## WORK TO COMPLETE
Within the records below, repeat each line exactly but keep every picture out of the copy.

⟨

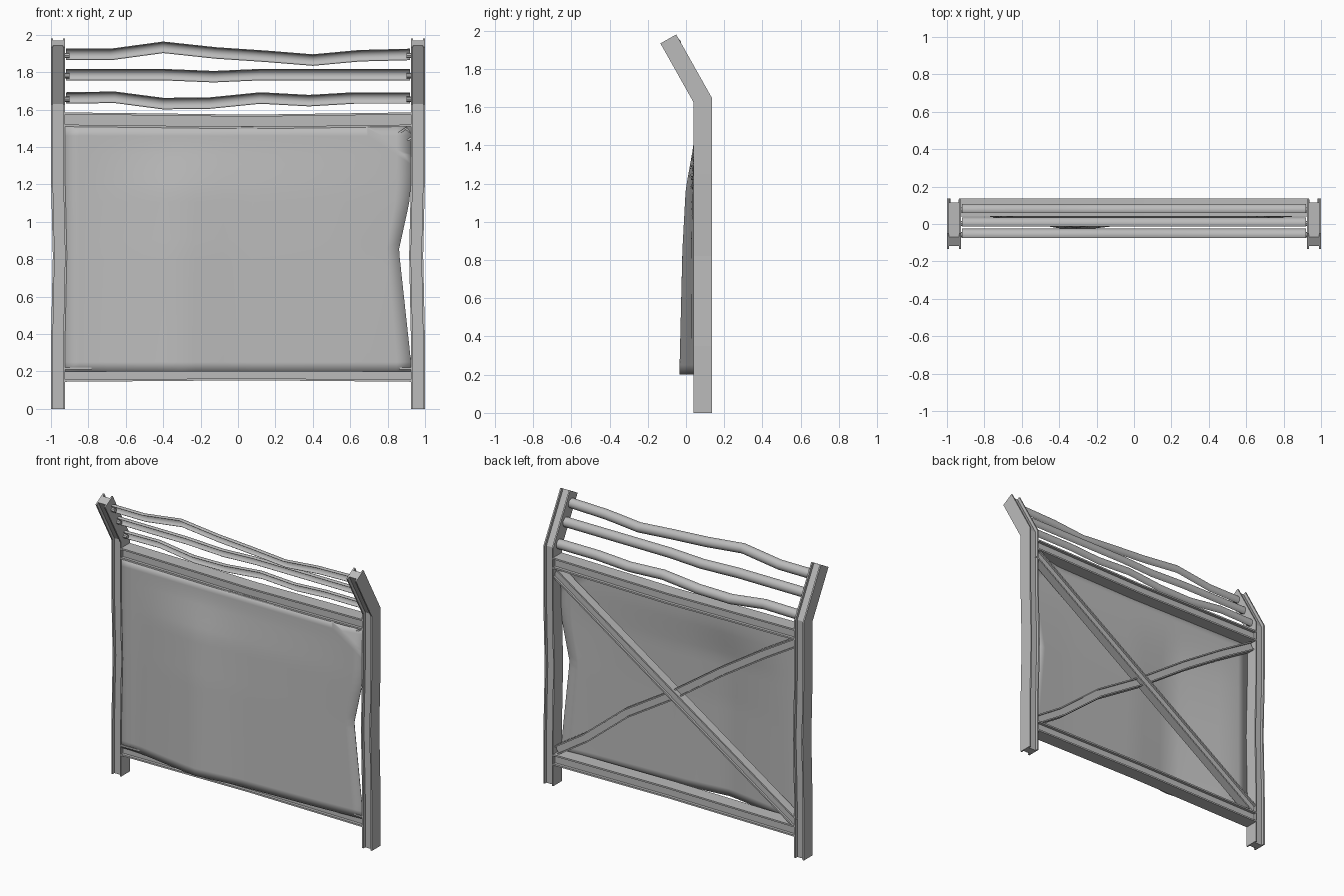
import bpy, bmesh, math
from mathutils import Vector

cube = bpy.data.objects.get("Cube")
if cube:
    bpy.data.objects.remove(cube)

steel = bpy.data.materials.new("grey_steel")
steel.use_nodes = True
steel.diffuse_color = (0.5, 0.5, 0.5, 1)
steel.node_tree.nodes["Principled BSDF"].inputs["Base Color"].default_value = (0.5, 0.5, 0.5, 1)

X, Y = Vector((1, 0, 0)), Vector((0, 1, 0))


def finish(bm, name, smooth=False):
    bmesh.ops.recalc_face_normals(bm, faces=bm.faces)
    mesh = bpy.data.meshes.new(name)
    bm.to_mesh(mesh)
    bm.free()
    mesh.materials.append(steel)
    obj = bpy.data.objects.new(name, mesh)
    bpy.context.collection.objects.link(obj)
    if smooth:
        bpy.ops.object.select_all(action='DESELECT')
        obj.select_set(True)
        bpy.context.view_layer.objects.active = obj
        bpy.ops.object.shade_smooth_by_angle(angle=math.radians(40))
    return obj


def sweep(name, profile, path, u, smooth=False):
    """Mitred sweep of a closed (u, v) profile along a path; u stays fixed."""
    bm = bmesh.new()
    path = [Vector(p) for p in path]
    sides = [(b - a).cross(u).normalized() for a, b in zip(path, path[1:])]
    rings = []
    for i, p in enumerate(path):
        a, b = sides[max(i - 1, 0)], sides[min(i, len(sides) - 1)]
        v = (a + b) / (1 + a.dot(b))
        rings.append([bm.verts.new(p + u * s + v * t) for s, t in profile])
    n = len(profile)
    for r, q in zip(rings, rings[1:]):
        for i in range(n):
            j = (i + 1) % n
            bm.faces.new((r[i], r[j], q[j], q[i]))
    bm.faces.new(rings[0])
    bm.faces.new(rings[-1])
    return finish(bm, name, smooth)


def beam_section(w, d, t, web):
    """Beam profile: flanges at +-w, half depth d, flange thickness t, half web."""
    quarter = [(w, d), (w - t, d), (w - t, web)]
    half = quarter + [(-x, y) for x, y in reversed(quarter)]
    return half + [(-x, -y) for x, y in half]


def swap(profile):
    return [(b, a) for a, b in profile]


def lerp(table, x):
    """Piecewise linear lookup."""
    for (a, fa), (b, fb) in zip(table, table[1:]):
        if x <= b:
            return fa + (fb - fa) * max(0, (x - a) / (b - a))
    return table[-1][1]


# Posts with leaning tops, dented slightly inwards
post = beam_section(0.0375, 0.0475, 0.01, 0.0275)
for side, label in ((1, "left"), (-1, "right")):
    x = 0.9625 * side
    sweep(label + "_post", post,
          [(x, 0.0875, 0), (x, 0.0875, 0.35), (x - 0.01 * side, 0.0875, 0.82),
           (x, 0.0875, 1.25), (x, 0.0875, 1.637), (x, -0.0925, 1.957)], X)

# Horizontal rails
rail = swap(beam_section(0.038, 0.0475, 0.011, 0.0275))
for label, z, bow in (("top_rail", 1.547, -0.012), ("bottom_rail", 0.183, 0.008)):
    sweep(label, rail, [(px, 0.0875, z + bow * k) for px, k in
                        ((-0.926, 0), (-0.4, 0.5), (0.05, 1), (0.4, 0.6), (0.926, 0))], Y)

# Crossed braces on the back
brace = swap(beam_section(0.034, 0.03, 0.01, 0.016))
sweep("straight_brace", brace, [(-0.92, 0.1, 0.24), (0.92, 0.1, 1.48)], Y)
thin_brace = swap(beam_section(0.03, 0.026, 0.009, 0.012))
wobble = ((0, 0), (0.12, -0.005), (0.29, 0.04), (0.48, 0.02), (0.69, 0.03), (0.86, 0.02), (1, 0))
sweep("bent_brace", thin_brace,
      [(0.92 - 1.84 * k, 0.088, 0.24 + 1.24 * k + dz) for k, dz in wobble], Y)

# Bent half-pipe bars, open to the front, with a bolt at each end
arc = [math.radians(-60 + 180 * i / 10) for i in range(11)]
shell = [(0.033 * math.cos(a), 0.033 * math.sin(a)) for a in arc]
shell += [(0.03 * math.cos(a), 0.03 * math.sin(a)) for a in reversed(arc)]
bars = {
    "upper_bar": (-0.058, 1.893, ((-0.92, 0), (-0.68, 0), (-0.4, 0.038), (-0.12, 0.008),
                                  (0.15, -0.01), (0.4, -0.03), (0.65, -0.007), (0.92, 0))),
    "middle_bar": (0.003, 1.785, ((-0.92, 0), (-0.4, 0), (-0.13, -0.011), (0.12, 0), (0.92, 0))),
    "lower_bar": (0.075, 1.66, ((-0.92, 0), (-0.66, 0.004), (-0.4, -0.03), (-0.15, -0.027),
                                (0.12, 0), (0.38, -0.014), (0.62, 0), (0.92, 0))),
}
for label, (y, z, bends) in bars.items():
    sweep(label, shell, [(px, y, z + dz) for px, dz in bends], Y, True)
    bolt = [(0.014 * math.cos(k * math.pi / 4), 0.014 * math.sin(k * math.pi / 4)) for k in range(8)]
    for side, end in ((1, "left"), (-1, "right")):
        sweep(f"{label}_{end}_bolt", bolt,
              [(0.9 * side, y, z - 0.004), (0.93 * side, y, z - 0.004)], Y)

# Buckled sheet panel with one folded corner
bulge_x = [(-0.93, 0), (-0.8, 0), (-0.32, 1), (0, 0.55), (0.6, 0.25), (0.93, 0)]
bulge_z = [(0.2, 1), (0.85, 0.8), (1.17, 0.58), (1.4, 0.06), (1.51, 0)]
right_edge = [(0.2, 0.925), (0.25, 0.925), (0.85, 0.86), (1.1, 0.915), (1.2, 0.925), (1.51, 0.925)]
bm = bmesh.new()
nx, nz = 24, 26
grid = []
for j in range(nz + 1):
    z = 0.2 + 1.31 * j / nz
    edge = lerp(right_edge, z)
    row = []
    for i in range(nx + 1):
        k = i / nx
        x = -0.925 + 1.85 * k
        y = 0.046 - 0.08 * lerp(bulge_x, x) * lerp(bulge_z, z)
        row.append(bm.verts.new((x + (edge - 0.925) * k ** 4, y, z)))
    grid.append(row)
for r, q in zip(grid, grid[1:]):
    for i in range(nx):
        bm.faces.new((r[i], r[i + 1], q[i + 1], q[i]))
fold_point = Vector((0.68, 0, 1.51))
fold_normal = Vector((0.18, 0, 0.245)).normalized()
bmesh.ops.bisect_plane(bm, geom=bm.verts[:] + bm.edges[:] + bm.faces[:],
                       plane_co=fold_point, plane_no=fold_normal)
for v in bm.verts:
    v.co.y += 0.35 * max(0, (v.co - fold_point).dot(fold_normal))
panel = finish(bm, "sheet_panel", True)
thick = panel.modifiers.new("thickness", 'SOLIDIFY')
thick.thickness = 0.004
thick.offset = 0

⟩

## TASK RESPONSE
import bpy, bmesh, math
from mathutils import Vector

cube = bpy.data.objects.get("Cube")
if cube:
    bpy.data.objects.remove(cube)

steel = bpy.data.materials.new("grey_steel")
steel.use_nodes = True
steel.diffuse_color = (0.5, 0.5, 0.5, 1)
steel.node_tree.nodes["Principled BSDF"].inputs["Base Color"].default_value = (0.5, 0.5, 0.5, 1)

X, Y = Vector((1, 0, 0)), Vector((0, 1, 0))


def finish(bm, name, smooth=False):
    bmesh.ops.recalc_face_normals(bm, faces=bm.faces)
    mesh = bpy.data.meshes.new(name)
    bm.to_mesh(mesh)
    bm.free()
    mesh.materials.append(steel)
    obj = bpy.data.objects.new(name, mesh)
    bpy.context.collection.objects.link(obj)
    if smooth:
        bpy.ops.object.select_all(action='DESELECT')
        obj.select_set(True)
        bpy.context.view_layer.objects.active = obj
        bpy.ops.object.shade_smooth_by_angle(angle=math.radians(40))
    return obj


def sweep(name, profile, path, u, smooth=False):
    """Mitred sweep of a closed (u, v) profile along a path; u stays fixed."""
    bm = bmesh.new()
    path = [Vector(p) for p in path]
    sides = [(b - a).cross(u).normalized() for a, b in zip(path, path[1:])]
    rings = []
    for i, p in enumerate(path):
        a, b = sides[max(i - 1, 0)], sides[min(i, len(sides) - 1)]
        v = (a + b) / (1 + a.dot(b))
        rings.append([bm.verts.new(p + u * s + v * t) for s, t in profile])
    n = len(profile)
    for r, q in zip(rings, rings[1:]):
        for i in range(n):
            j = (i + 1) % n
            bm.faces.new((r[i], r[j], q[j], q[i]))
    bm.faces.new(rings[0])
    bm.faces.new(rings[-1])
    return finish(bm, name, smooth)


def beam_section(w, d, t, web):
    """Beam profile: flanges at +-w, half depth d, flange thickness t, half web."""
    quarter = [(w, d), (w - t, d), (w - t, web)]
    half = quarter + [(-x, y) for x, y in reversed(quarter)]
    return half + [(-x, -y) for x, y in half]


def swap(profile):
    return [(b, a) for a, b in profile]


def lerp(table, x):
    """Piecewise linear lookup."""
    for (a, fa), (b, fb) in zip(table, table[1:]):
        if x <= b:
            return fa + (fb - fa) * max(0, (x - a) / (b - a))
    return table[-1][1]


# Posts with leaning tops, dented slightly inwards
post = beam_section(0.0375, 0.0475, 0.01, 0.0275)
for side, label in ((1, "left"), (-1, "right")):
    x = 0.9625 * side
    sweep(label + "_post", post,
          [(x, 0.0875, 0), (x, 0.0875, 0.35), (x - 0.01 * side, 0.0875, 0.82),
           (x, 0.0875, 1.25), (x, 0.0875, 1.637), (x, -0.0925, 1.957)], X)

# Horizontal rails
rail = swap(beam_section(0.038, 0.0475, 0.011, 0.0275))
for label, z, bow in (("top_rail", 1.547, -0.012), ("bottom_rail", 0.183, 0.008)):
    sweep(label, rail, [(px, 0.0875, z + bow * k) for px, k in
                        ((-0.926, 0), (-0.4, 0.5), (0.05, 1), (0.4, 0.6), (0.926, 0))], Y)

# Crossed braces on the back
brace = swap(beam_section(0.034, 0.03, 0.01, 0.016))
sweep("straight_brace", brace, [(-0.92, 0.1, 0.24), (0.92, 0.1, 1.48)], Y)
thin_brace = swap(beam_section(0.03, 0.026, 0.009, 0.012))
wobble = ((0, 0), (0.12, -0.005), (0.29, 0.04), (0.48, 0.02), (0.69, 0.03), (0.86, 0.02), (1, 0))
sweep("bent_brace", thin_brace,
      [(0.92 - 1.84 * k, 0.088, 0.24 + 1.24 * k + dz) for k, dz in wobble], Y)

# Bent half-pipe bars, open to the front, with a bolt at each end
arc = [math.radians(-60 + 180 * i / 10) for i in range(11)]
shell = [(0.033 * math.cos(a), 0.033 * math.sin(a)) for a in arc]
shell += [(0.03 * math.cos(a), 0.03 * math.sin(a)) for a in reversed(arc)]
bars = {
    "upper_bar": (-0.058, 1.893, ((-0.92, 0), (-0.68, 0), (-0.4, 0.038), (-0.12, 0.008),
                                  (0.15, -0.01), (0.4, -0.03), (0.65, -0.007), (0.92, 0))),
    "middle_bar": (0.003, 1.785, ((-0.92, 0), (-0.4, 0), (-0.13, -0.011), (0.12, 0), (0.92, 0))),
    "lower_bar": (0.075, 1.66, ((-0.92, 0), (-0.66, 0.004), (-0.4, -0.03), (-0.15, -0.027),
                                (0.12, 0), (0.38, -0.014), (0.62, 0), (0.92, 0))),
}
for label, (y, z, bends) in bars.items():
    sweep(label, shell, [(px, y, z + dz) for px, dz in bends], Y, True)
    bolt = [(0.014 * math.cos(k * math.pi / 4), 0.014 * math.sin(k * math.pi / 4)) for k in range(8)]
    for side, end in ((1, "left"), (-1, "right")):
        sweep(f"{label}_{end}_bolt", bolt,
              [(0.9 * side, y, z - 0.004), (0.93 * side, y, z - 0.004)], Y)

# Buckled sheet panel with one folded corner
bulge_x = [(-0.93, 0), (-0.8, 0), (-0.32, 1), (0, 0.55), (0.6, 0.25), (0.93, 0)]
bulge_z = [(0.2, 1), (0.85, 0.8), (1.17, 0.58), (1.4, 0.06), (1.51, 0)]
right_edge = [(0.2, 0.925), (0.25, 0.925), (0.85, 0.86), (1.1, 0.915), (1.2, 0.925), (1.51, 0.925)]
bm = bmesh.new()
nx, nz = 24, 26
grid = []
for j in range(nz + 1):
    z = 0.2 + 1.31 * j / nz
    edge = lerp(right_edge, z)
    row = []
    for i in range(nx + 1):
        k = i / nx
        x = -0.925 + 1.85 * k
        y = 0.046 - 0.08 * lerp(bulge_x, x) * lerp(bulge_z, z)
        row.append(bm.verts.new((x + (edge - 0.925) * k ** 4, y, z)))
    grid.append(row)
for r, q in zip(grid, grid[1:]):
    for i in range(nx):
        bm.faces.new((r[i], r[i + 1], q[i + 1], q[i]))
fold_point = Vector((0.68, 0, 1.51))
fold_normal = Vector((0.18, 0, 0.245)).normalized()
bmesh.ops.bisect_plane(bm, geom=bm.verts[:] + bm.edges[:] + bm.faces[:],
                       plane_co=fold_point, plane_no=fold_normal)
for v in bm.verts:
    v.co.y += 0.35 * max(0, (v.co - fold_point).dot(fold_normal))
panel = finish(bm, "sheet_panel", True)
thick = panel.modifiers.new("thickness", 'SOLIDIFY')
thick.thickness = 0.004
thick.offset = 0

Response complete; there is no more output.